Saved data entries:
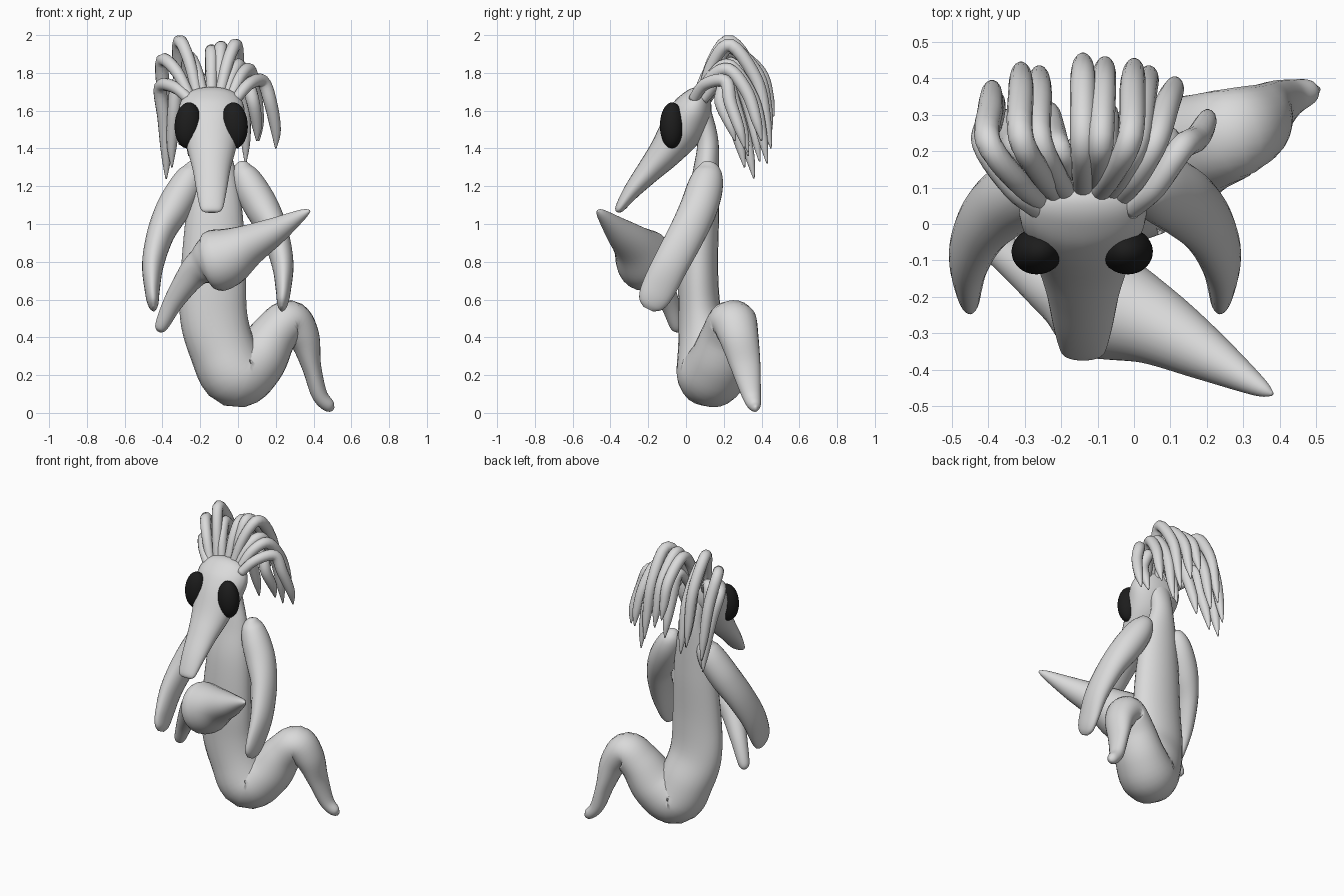
import bpy, math
from mathutils import Vector


def material(name, v):
    m = bpy.data.materials.new(name)
    m.diffuse_color = (v, v, v, 1)
    return m


GREY = material("clay grey", 0.7)
BLACK = material("eye black", 0.012)


def spline(pts, n):
    """Catmull-Rom through rows of x, y, z, radius a, radius b."""
    p = [pts[0]] + list(pts) + [pts[-1]]
    out = []
    for i in range(1, len(p) - 2):
        for k in range(n):
            t = k / n
            out.append([0.5 * (2 * b + (c - a) * t + (2 * a - 5 * b + 4 * c - d) * t * t
                               + (3 * b - a - 3 * c + d) * t ** 3)
                        for a, b, c, d in zip(p[i - 1], p[i], p[i + 1], p[i + 2])])
    return out + [list(pts[-1])]


def tube(name, pts, ref, n=6, sides=24):
    """Loft ellipses along a path; radius a lies along ref, b across it."""
    rows = spline(pts, n)
    c = [Vector(r[:3]) for r in rows]
    verts, faces = [], []
    for i, r in enumerate(rows):
        t = (c[min(i + 1, len(c) - 1)] - c[max(i - 1, 0)]).normalized()
        v = Vector(ref)
        v = (v - t * v.dot(t)).normalized()
        u = t.cross(v)
        for s in range(sides):
            w = 2 * math.pi * s / sides
            verts.append(c[i] + v * max(r[3], .003) * math.cos(w) + u * max(r[4], .003) * math.sin(w))
    for i in range(len(rows) - 1):
        for s in range(sides):
            a, b = i * sides + s, i * sides + (s + 1) % sides
            faces.append((a, b, b + sides, a + sides))
    faces.append(tuple(reversed(range(sides))))
    faces.append(tuple(range(len(verts) - sides, len(verts))))
    me = bpy.data.meshes.new(name)
    me.from_pydata(verts, [], faces)
    me.polygons.foreach_set("use_smooth", [True] * len(me.polygons))
    me.materials.append(GREY)
    ob = bpy.data.objects.new(name, me)
    bpy.context.collection.objects.link(ob)
    return ob


# neck, torso, hip and bent leg as one tube
tube("body_and_leg", [
    (-.135, .075, 1.62, .05, .08), (-.13, .115, 1.45, .055, .075), (-.125, .105, 1.27, .07, .115),
    (-.125, .08, 1.05, .095, .15), (-.13, .065, .75, .105, .172), (-.13, .075, .52, .115, .178),
    (-.085, .105, .345, .15, .175), (-.01, .13, .205, .178, .178), (.1, .18, .275, .165, .155),
    (.19, .22, .41, .14, .125), (.275, .25, .485, .125, .112), (.348, .28, .4, .105, .085),
    (.388, .315, .25, .08, .052), (.43, .345, .1, .052, .042), (.48, .363, .038, .034, .034),
    (.505, .37, .02, .008, .012)], (0, 1, 0))

# crossed front limb: slim tail end, wide fold, long pointed cone
tube("front_limb", [
    (-.42, -.045, .43, .01, .01), (-.405, -.05, .46, .035, .035), (-.34, -.09, .59, .054, .052),
    (-.24, -.16, .735, .08, .075), (-.175, -.195, .785, .11, .105), (-.135, -.21, .8, .16, .148),
    (-.06, -.23, .825, .158, .147), (.06, -.28, .89, .11, .11), (.2, -.36, .965, .072, .072),
    (.34, -.445, 1.05, .028, .028), (.38, -.467, 1.07, .005, .005)], (0, 0, 1))

# arms, mirrored about the torso's centre line
ARM = [(.015, .125, 1.33, .012, .012), (.018, .123, 1.318, .035, .04), (.03, .118, 1.27, .068, .075),
       (.068, .1, 1.19, .088, .095), (.13, .065, 1.08, .09, .1), (.195, .005, .95, .073, .098),
       (.236, -.08, .79, .058, .095), (.24, -.15, .65, .04, .09), (.235, -.185, .58, .028, .07),
       (.232, -.2, .55, .01, .03)]
for side, f in (("right", 1), ("left", -1)):
    tube(side + "_arm", [((x if f > 0 else -.214 - x), y, z, a, b) for x, y, z, a, b in ARM], (1, 0, 0))

# long tapering head and snout
tube("head", [
    (-.14, -.362, 1.062, .035, .008), (-.14, -.35, 1.085, .06, .025), (-.14, -.285, 1.177, .08, .045),
    (-.14, -.19, 1.288, .1, .068), (-.14, -.108, 1.382, .125, .09), (-.14, -.022, 1.5, .155, .115),
    (-.14, .03, 1.595, .175, .108), (-.14, .065, 1.66, .155, .08), (-.14, .09, 1.7, .1, .045),
    (-.14, .1, 1.715, .02, .01)], (1, 0, 0))

# eyes
for side, f in (("right", 1), ("left", -1)):
    bpy.ops.mesh.primitive_uv_sphere_add(segments=32, ring_count=20, radius=1,
                                         location=(-.142 + f * .122, -.074, 1.522))
    eye = bpy.context.object
    eye.name = side + "_eye"
    eye.scale = (.072, .064, .122)
    eye.rotation_euler = (0, f * -.05, f * -.15)
    eye.data.materials.append(BLACK)
    bpy.ops.object.shade_smooth()

# hair strands: root x, y / apex x, z / tip x, y, z
STRANDS = [
    (-.26, .06, -.41, 1.76, -.38, .36, 1.24), (-.25, .08, -.40, 1.90, -.39, .39, 1.33),
    (-.21, .10, -.31, 2.00, -.31, .44, 1.42), (-.18, .10, -.26, 1.91, -.26, .43, 1.36),
    (-.14, .11, -.14, 1.95, -.14, .465, 1.57), (-.10, .12, -.09, 1.97, -.08, .455, 1.50),
    (-.10, .10, -.01, 1.98, .0, .45, 1.40), (-.07, .10, .01, 1.87, .04, .43, 1.32),
    (-.04, .09, .06, 1.85, .11, .40, 1.44), (-.01, .06, .13, 1.79, .20, .31, 1.40),
    (-.22, .12, -.32, 1.78, -.35, .31, 1.30), (-.16, .13, -.21, 1.80, -.23, .33, 1.36),
    (-.10, .12, -.08, 1.80, -.07, .33, 1.38), (-.03, .11, .05, 1.77, .10, .26, 1.44)]
for i, (bx, by, ax, az, tx, ty, tz) in enumerate(STRANDS):
    h = az - 1.67
    tube(f"hair_strand_{i + 1}", [
        (bx, by - .02, 1.66, .028, .028),
        (bx * .52 + ax * .48, by + .04, 1.67 + h * .58, .032, .032),
        (ax, .14 + .22 * ty, az - .034, .035, .035),
        (ax * .4 + tx * .6, ty - .075, az * .62 + tz * .38, .035, .035),
        (tx, ty - .025, az * .25 + tz * .75, .027, .027),
        (tx, ty, tz, .004, .004)], (1, 0, 0), n=5, sides=14)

• [What needs to be done] Please give only the number of lines above that contain "materials".

• [Answer to this exercise] 3